- Ze’ev Wurman, an engineer, former U.S. Department of Education official and now visiting scholar at Stanford’s Hoover Institution, when reviewing Florida’s Common Core standards in 2012 noted, “In summary, the full content of Common Core high school mathematics is insufficient to provide the equivalent of even a strong trigonometry and linear algebra course, let alone pre-calculus.” He then joined with another Hoover fellow, Dr. Williamson Evers, to write about the state of California math education in 2018, saying: “Adopting the Common Core math curriculum standards has proven to be a setback for California. When California had its own mathematics standards before Common Core, its students performed significantly better in math than they have after the Common Core was put into effect. The hardest hit by this change were the most vulnerable students. The state of California Education under Common Core is not good.”
All of this shows that the January 31st executive order of Florida Governor Ron DeSantis to eliminate Common Core from the Sunshine State and the more recent decision by Georgia Governor Brian Kemp to pursue the same goal are extremely important and correct. The Florida Stop Common Core Coalition, in consultation with multiple national experts, has just released a list of recommendations with detailed documentation to help both states achieve this critical and laudable goal. More details will follow shortly.
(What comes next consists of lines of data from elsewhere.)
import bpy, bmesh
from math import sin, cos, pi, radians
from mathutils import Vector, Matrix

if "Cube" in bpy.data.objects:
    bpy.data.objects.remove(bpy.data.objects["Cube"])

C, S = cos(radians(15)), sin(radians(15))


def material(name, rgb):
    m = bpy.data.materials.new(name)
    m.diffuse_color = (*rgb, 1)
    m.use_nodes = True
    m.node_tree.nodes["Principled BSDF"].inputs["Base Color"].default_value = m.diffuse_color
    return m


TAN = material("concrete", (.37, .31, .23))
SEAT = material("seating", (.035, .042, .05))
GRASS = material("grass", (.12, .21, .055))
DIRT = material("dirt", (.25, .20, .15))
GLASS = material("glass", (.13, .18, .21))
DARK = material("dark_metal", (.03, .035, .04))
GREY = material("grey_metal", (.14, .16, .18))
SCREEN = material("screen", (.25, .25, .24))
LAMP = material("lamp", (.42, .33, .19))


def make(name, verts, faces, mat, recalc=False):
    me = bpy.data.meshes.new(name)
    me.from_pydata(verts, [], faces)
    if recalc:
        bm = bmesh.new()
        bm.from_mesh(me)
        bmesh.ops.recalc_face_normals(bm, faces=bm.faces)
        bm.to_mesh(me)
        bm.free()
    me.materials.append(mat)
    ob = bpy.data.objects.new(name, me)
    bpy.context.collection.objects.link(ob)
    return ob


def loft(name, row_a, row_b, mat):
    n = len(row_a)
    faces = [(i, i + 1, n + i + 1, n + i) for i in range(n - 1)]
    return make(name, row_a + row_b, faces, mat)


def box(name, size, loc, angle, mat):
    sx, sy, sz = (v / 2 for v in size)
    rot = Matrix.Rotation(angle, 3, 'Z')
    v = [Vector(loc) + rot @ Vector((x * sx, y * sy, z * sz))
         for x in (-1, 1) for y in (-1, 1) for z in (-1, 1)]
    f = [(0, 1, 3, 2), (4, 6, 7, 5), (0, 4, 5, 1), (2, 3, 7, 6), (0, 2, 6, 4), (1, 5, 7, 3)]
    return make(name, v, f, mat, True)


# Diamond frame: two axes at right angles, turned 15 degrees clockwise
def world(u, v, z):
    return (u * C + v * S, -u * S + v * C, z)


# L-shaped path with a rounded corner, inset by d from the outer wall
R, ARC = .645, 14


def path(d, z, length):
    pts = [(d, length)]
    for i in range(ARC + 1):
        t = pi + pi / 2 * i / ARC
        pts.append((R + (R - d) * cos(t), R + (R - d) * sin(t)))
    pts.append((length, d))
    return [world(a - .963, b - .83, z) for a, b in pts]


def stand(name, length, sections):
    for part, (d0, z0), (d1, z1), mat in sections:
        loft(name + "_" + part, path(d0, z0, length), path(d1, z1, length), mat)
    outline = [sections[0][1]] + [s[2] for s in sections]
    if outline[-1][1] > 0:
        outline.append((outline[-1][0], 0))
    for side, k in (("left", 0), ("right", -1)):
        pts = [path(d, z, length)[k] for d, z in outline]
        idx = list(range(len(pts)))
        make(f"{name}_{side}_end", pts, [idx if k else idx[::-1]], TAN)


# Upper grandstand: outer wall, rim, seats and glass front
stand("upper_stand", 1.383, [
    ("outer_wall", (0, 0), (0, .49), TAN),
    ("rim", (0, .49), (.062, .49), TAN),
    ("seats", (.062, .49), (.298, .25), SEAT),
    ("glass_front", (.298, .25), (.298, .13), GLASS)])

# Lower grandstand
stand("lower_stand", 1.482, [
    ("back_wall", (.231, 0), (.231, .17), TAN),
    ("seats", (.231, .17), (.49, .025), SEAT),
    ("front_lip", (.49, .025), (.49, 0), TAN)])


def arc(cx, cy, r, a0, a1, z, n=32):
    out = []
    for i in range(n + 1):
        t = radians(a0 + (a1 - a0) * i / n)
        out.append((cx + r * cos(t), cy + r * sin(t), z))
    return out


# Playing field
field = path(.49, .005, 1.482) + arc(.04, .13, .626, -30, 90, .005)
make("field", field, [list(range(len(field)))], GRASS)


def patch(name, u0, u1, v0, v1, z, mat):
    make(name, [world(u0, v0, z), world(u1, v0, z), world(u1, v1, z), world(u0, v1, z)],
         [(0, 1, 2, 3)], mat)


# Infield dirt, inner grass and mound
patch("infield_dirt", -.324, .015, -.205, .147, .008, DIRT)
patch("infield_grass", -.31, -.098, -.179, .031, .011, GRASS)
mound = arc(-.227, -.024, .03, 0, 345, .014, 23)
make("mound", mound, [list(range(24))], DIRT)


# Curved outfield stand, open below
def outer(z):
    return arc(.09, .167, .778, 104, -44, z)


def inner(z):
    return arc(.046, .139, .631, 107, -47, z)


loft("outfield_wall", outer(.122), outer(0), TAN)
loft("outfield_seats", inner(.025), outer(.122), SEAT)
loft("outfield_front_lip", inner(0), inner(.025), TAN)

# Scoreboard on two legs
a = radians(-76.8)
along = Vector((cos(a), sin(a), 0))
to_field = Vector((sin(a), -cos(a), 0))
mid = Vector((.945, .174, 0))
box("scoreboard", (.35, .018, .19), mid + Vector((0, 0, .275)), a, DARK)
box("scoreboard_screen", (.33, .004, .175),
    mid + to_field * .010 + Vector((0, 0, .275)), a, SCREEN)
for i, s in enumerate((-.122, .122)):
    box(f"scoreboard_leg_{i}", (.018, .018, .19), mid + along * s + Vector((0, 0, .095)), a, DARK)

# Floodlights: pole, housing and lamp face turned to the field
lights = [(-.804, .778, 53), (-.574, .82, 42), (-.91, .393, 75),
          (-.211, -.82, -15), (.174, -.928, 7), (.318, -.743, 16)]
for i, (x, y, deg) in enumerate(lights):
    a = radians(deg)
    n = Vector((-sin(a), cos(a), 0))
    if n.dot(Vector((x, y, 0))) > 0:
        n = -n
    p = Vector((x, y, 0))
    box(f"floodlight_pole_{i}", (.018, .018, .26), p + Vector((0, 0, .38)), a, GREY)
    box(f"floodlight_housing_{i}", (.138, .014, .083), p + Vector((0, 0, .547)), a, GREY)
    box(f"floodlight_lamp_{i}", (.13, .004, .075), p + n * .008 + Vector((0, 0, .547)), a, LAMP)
Please stay tuned and engaged in this crucial battle for the hearts and minds of our children.